◆ TASK DIRECTIONS ◆
From the entries below, copy every line holding the word "slab".

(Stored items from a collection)
▬▬▬▬▬▬

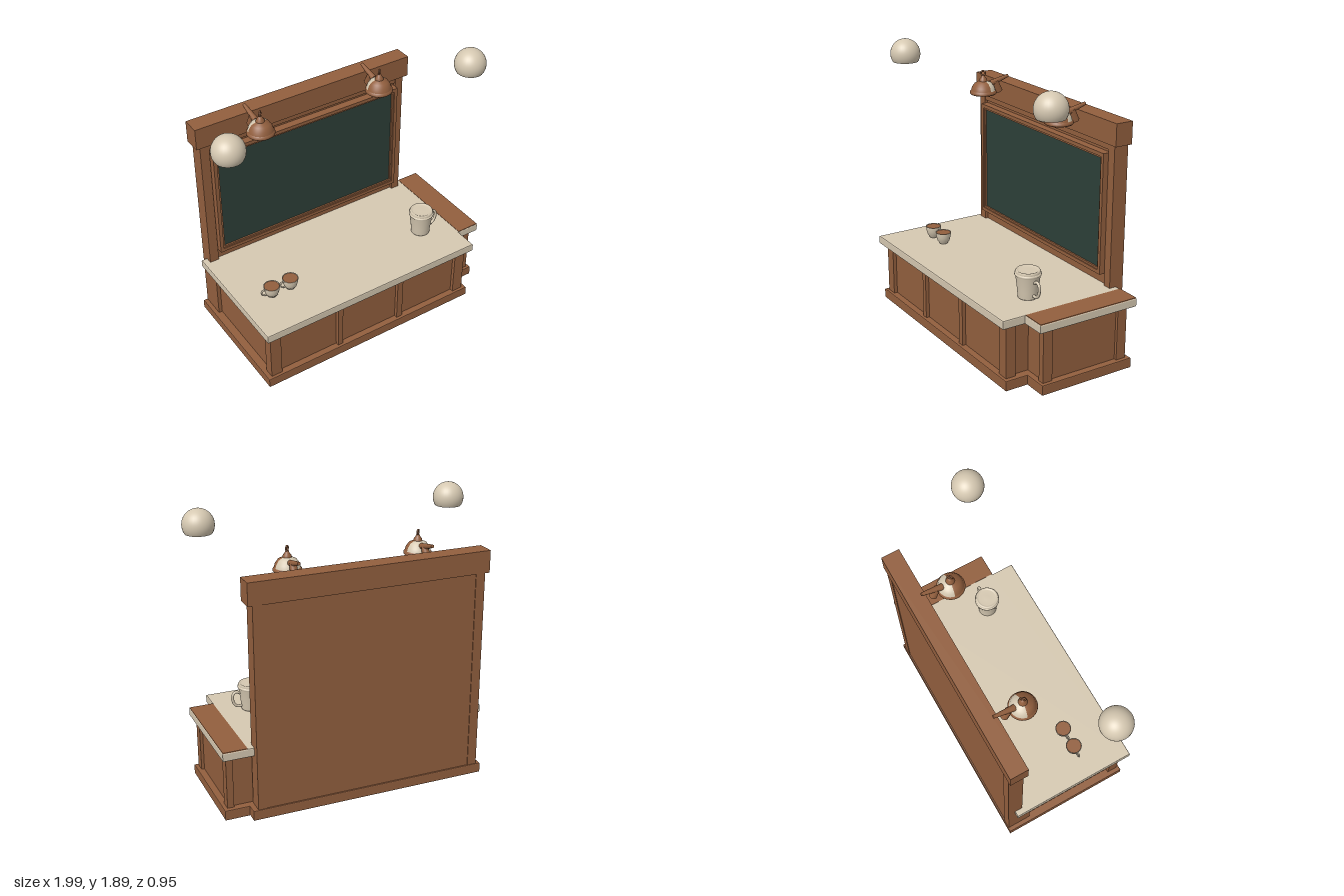
import * as THREE from 'three';

const mat = (name, color) => Object.assign(new THREE.MeshStandardMaterial({ color }), { name });

export function createModel() {
  const wood = mat('wood', 0x925f3e);
  const cream = mat('cream', 0xd5c8b1);
  const slate = mat('slate', 0x2d4039);
  const creamOpen = mat('cream shell', 0xd5c8b1);
  const woodOpen = mat('wood shell', 0x925f3e);
  creamOpen.side = woodOpen.side = THREE.DoubleSide;

  const root = new THREE.Group();
  root.name = 'chalkboardCounter';
  const group = (name, x = 0, y = 0, z = 0) => {
    const g = new THREE.Group();
    g.name = name;
    g.position.set(x, y, z);
    root.add(g);
    return g;
  };
  const add = (parent, name, geo, material, x = 0, y = 0, z = 0) => {
    const m = new THREE.Mesh(geo, material);
    m.name = name;
    m.position.set(x, y, z);
    parent.add(m);
    return m;
  };
  // Box given by its limits on each axis
  const box = (parent, name, [x0, x1], [y0, y1], [z0, z1], material = wood) =>
    add(parent, name, new THREE.BoxGeometry(x1 - x0, y1 - y0, z1 - z0), material,
      (x0 + x1) / 2, (y0 + y1) / 2, (z0 + z1) / 2);
  const lathe = (pts, start = 0, length = Math.PI * 2, seg = 32) =>
    new THREE.LatheGeometry(pts.map(([r, y]) => new THREE.Vector2(r, y)), seg, start, length);
  const tube = (pts, r) => new THREE.TubeGeometry(
    new THREE.CatmullRomCurve3(pts.map(p => new THREE.Vector3(...p))), 20, r, 8);
  // Horizontal slab with a plan outline of [x, z] corners
  const slab = (parent, name, plan, y0, y1, bevel, material) => {
    const shape = new THREE.Shape(plan.map(([x, z]) => new THREE.Vector2(x, -z)));
    const geo = new THREE.ExtrudeGeometry(shape, {
      depth: y1 - y0 - 2 * bevel, bevelThickness: bevel, bevelSize: bevel,
      bevelOffset: -bevel, bevelSegments: 2,
    });
    geo.rotateX(-Math.PI / 2);
    return add(parent, name, geo, material, 0, y0 + bevel, 0);
  };

  // Back wall: posts, recessed panel, rails and header beam
  const wall = group('backWall');
  box(wall, 'wallPanel', [-0.78, 0.74], [0.03, 1.46], [-0.465, -0.385]);
  for (const x of [[-0.81, -0.745], [0.715, 0.775]]) box(wall, 'wallPost', x, [0.03, 1.46], [-0.47, -0.365]);
  box(wall, 'topRail', [-0.75, 0.72], [1.41, 1.46], [-0.39, -0.368]);
  box(wall, 'headerBeam', [-0.84, 0.805], [1.45, 1.6], [-0.475, -0.35]);

  // Chalkboard with a stepped frame
  const board = group('chalkboard');
  box(board, 'slateSurface', [-0.71, 0.68], [0.595, 1.365], [-0.386, -0.35], slate);
  for (const [inset, w, z] of [[0, 0.025, -0.33], [0.02, 0.018, -0.338]]) {
    const x0 = -0.74 + inset, x1 = 0.71 - inset, y0 = 0.57 + inset, y1 = 1.388 - inset;
    for (const y of [[y0, y0 + w], [y1 - w, y1]]) box(board, 'frameRail', [x0, x1], y, [-0.386, z]);
    for (const x of [[x0, x0 + w], [x1 - w, x1]]) box(board, 'frameStile', x, [y0 + w, y1 - w], [-0.386, z]);
  }

  // Cabinet: plinth, recessed body, posts
  const cabinet = group('cabinet');
  slab(cabinet, 'plinth', [[-0.84, 0.45], [0.81, 0.45], [0.81, 0.29], [0.975, 0.29], [0.975, -0.4],
    [0.81, -0.4], [0.81, -0.475], [-0.84, -0.475]], 0, 0.07, 0.006, wood);
  box(cabinet, 'mainBody', [-0.785, 0.755], [0.06, 0.435], [-0.4, 0.405]);
  box(cabinet, 'sideBody', [0.74, 0.93], [0.06, 0.435], [-0.35, 0.25]);
  for (const x of [[-0.81, -0.73], [-0.285, -0.245], [0.205, 0.25], [0.70, 0.78]])
    box(cabinet, 'frontPost', x, [0.065, 0.435], [0.36, 0.43]);
  box(cabinet, 'leftRearPost', [-0.81, -0.74], [0.065, 0.435], [-0.37, -0.3]);
  for (const z of [[0.2, 0.27], [-0.37, -0.3]])
    box(cabinet, 'sidePost', [0.905, 0.95], [0.065, 0.435], z);

  // Countertop with a wooden inlay on the side wing
  const counter = group('countertop');
  slab(counter, 'counterSlab', [[-0.85, 0.475], [0.815, 0.475], [0.815, 0.315], [0.982, 0.315], [0.982, -0.42],
    [-0.85, -0.42]], 0.43, 0.49, 0.008, cream);
  box(counter, 'woodInlay', [0.817, 0.98], [0.487, 0.493], [-0.418, 0.312], wood);

  // Hanging globes with a flat cut underneath
  for (const x of [-0.892, 0.89]) {
    const globe = group('globeLamp', x, 1.79, 0.2);
    const cut = Math.PI - Math.acos(0.055 / 0.105);
    add(globe, 'globe', new THREE.SphereGeometry(0.105, 32, 20, 0, Math.PI * 2, 0, cut), cream);
    const r = 0.105 * Math.sin(cut);
    add(globe, 'globeBase', lathe([[0, 0.012], [r * 0.6, 0.008], [r, 0]]), creamOpen, 0, -0.055, 0);
  }

  // Wall lamps: two-tone shade, bulb, hook ring and bracket arm
  for (const x of [-0.468, 0.44]) {
    const lamp = group('wallLamp', x, 1.54, -0.178);
    const dome = [[0.084, 0.026], [0.077, 0.05], [0.06, 0.075], [0.03, 0.09], [0.024, 0.094]];
    add(lamp, 'shadeLip', lathe([[0.08, 0.006], [0.087, 0], [0.093, 0.006], [0.091, 0.018], [0.084, 0.026]]), woodOpen);
    add(lamp, 'shadeFront', lathe(dome, -Math.PI * 0.55, Math.PI * 1.1), woodOpen);
    add(lamp, 'shadeBack', lathe(dome, Math.PI * 0.55, Math.PI * 0.9), creamOpen);
    add(lamp, 'neck', lathe([[0.03, 0.085], [0.026, 0.105], [0.016, 0.115], [0.012, 0.128], [0, 0.13]]), wood);
    add(lamp, 'bulb', new THREE.SphereGeometry(0.03, 16, 12), wood, 0, 0.02, 0);
    const ring = add(lamp, 'hookRing', new THREE.TorusGeometry(0.015, 0.006, 8, 20), wood, 0, 0.146, 0);
    ring.rotation.y = Math.PI / 4;
    const arm = add(lamp, 'arm', new THREE.CylinderGeometry(0.011, 0.022, 0.15, 12), wood, 0, 0.085, -0.13);
    arm.rotation.x = -1.3;
    const bracket = add(lamp, 'bracket', new THREE.CylinderGeometry(0.023, 0.027, 0.08, 12), wood, 0, 0.04, -0.112);
    bracket.rotation.x = 0.4;
  }

  // Small coffee cups
  for (const x of [-0.625, -0.482]) {
    const cup = group('coffeeCup', x, 0.49, 0.15);
    add(cup, 'cupBody', lathe([[0, 0], [0.03, 0], [0.03, 0.008], [0.042, 0.022], [0.05, 0.05], [0.055, 0.083],
      [0.051, 0.083], [0.046, 0.06]]), creamOpen);
    const coffee = add(cup, 'coffee', new THREE.CircleGeometry(0.052, 28), wood, 0, 0.08, 0);
    coffee.rotation.x = -Math.PI / 2;
    add(cup, 'cupHandle', tube([[-0.048, 0.068, 0], [-0.07, 0.072, 0], [-0.078, 0.052, 0], [-0.064, 0.03, 0],
      [-0.042, 0.027, 0]], 0.006), cream);
  }

  // Lidded mug
  const mug = group('liddedMug', 0.597, 0.49, 0.15);
  add(mug, 'mugBody', lathe([[0, 0], [0.062, 0], [0.065, 0.006], [0.068, 0.05], [0.08, 0.15], [0.087, 0.158],
    [0.087, 0.168], [0.078, 0.172]]), creamOpen);
  add(mug, 'mugLid', lathe([[0.08, 0.165], [0.082, 0.18], [0.076, 0.19], [0.066, 0.186], [0.06, 0.182],
    [0.02, 0.184], [0, 0.184]]), creamOpen);
  add(mug, 'mugHandle', tube([[0.074, 0.122, 0], [0.105, 0.135, 0], [0.128, 0.11, 0], [0.122, 0.06, 0],
    [0.1, 0.033, 0], [0.066, 0.03, 0]], 0.01), cream);

  return root;
}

▬▬▬▬▬▬

◆ EXERCISE SOLUTION ◆
  // Horizontal slab with a plan outline of [x, z] corners
  const slab = (parent, name, plan, y0, y1, bevel, material) => {
  slab(cabinet, 'plinth', [[-0.84, 0.45], [0.81, 0.45], [0.81, 0.29], [0.975, 0.29], [0.975, -0.4],
  slab(counter, 'counterSlab', [[-0.85, 0.475], [0.815, 0.475], [0.815, 0.315], [0.982, 0.315], [0.982, -0.42],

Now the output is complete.